Task
Would you please return all of the entries below exactly as shown?

Data for this exercise
▽
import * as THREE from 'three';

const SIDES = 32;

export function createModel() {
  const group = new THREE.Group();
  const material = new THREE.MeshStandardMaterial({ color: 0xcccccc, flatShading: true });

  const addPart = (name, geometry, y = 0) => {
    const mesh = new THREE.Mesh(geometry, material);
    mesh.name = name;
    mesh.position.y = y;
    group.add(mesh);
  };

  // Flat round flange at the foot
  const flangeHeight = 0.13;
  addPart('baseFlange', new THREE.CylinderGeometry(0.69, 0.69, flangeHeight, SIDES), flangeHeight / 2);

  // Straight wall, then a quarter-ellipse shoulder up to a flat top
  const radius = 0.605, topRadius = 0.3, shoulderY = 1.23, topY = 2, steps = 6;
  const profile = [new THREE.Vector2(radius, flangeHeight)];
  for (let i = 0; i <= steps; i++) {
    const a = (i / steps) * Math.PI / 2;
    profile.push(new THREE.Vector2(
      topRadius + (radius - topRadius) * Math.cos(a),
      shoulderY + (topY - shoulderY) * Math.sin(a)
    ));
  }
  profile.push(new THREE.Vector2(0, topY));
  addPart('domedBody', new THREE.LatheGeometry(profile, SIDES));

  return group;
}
△
Answer space
import * as THREE from 'three';

const SIDES = 32;

export function createModel() {
  const group = new THREE.Group();
  const material = new THREE.MeshStandardMaterial({ color: 0xcccccc, flatShading: true });

  const addPart = (name, geometry, y = 0) => {
    const mesh = new THREE.Mesh(geometry, material);
    mesh.name = name;
    mesh.position.y = y;
    group.add(mesh);
  };

  // Flat round flange at the foot
  const flangeHeight = 0.13;
  addPart('baseFlange', new THREE.CylinderGeometry(0.69, 0.69, flangeHeight, SIDES), flangeHeight / 2);

  // Straight wall, then a quarter-ellipse shoulder up to a flat top
  const radius = 0.605, topRadius = 0.3, shoulderY = 1.23, topY = 2, steps = 6;
  const profile = [new THREE.Vector2(radius, flangeHeight)];
  for (let i = 0; i <= steps; i++) {
    const a = (i / steps) * Math.PI / 2;
    profile.push(new THREE.Vector2(
      topRadius + (radius - topRadius) * Math.cos(a),
      shoulderY + (topY - shoulderY) * Math.sin(a)
    ));
  }
  profile.push(new THREE.Vector2(0, topY));
  addPart('domedBody', new THREE.LatheGeometry(profile, SIDES));

  return group;
}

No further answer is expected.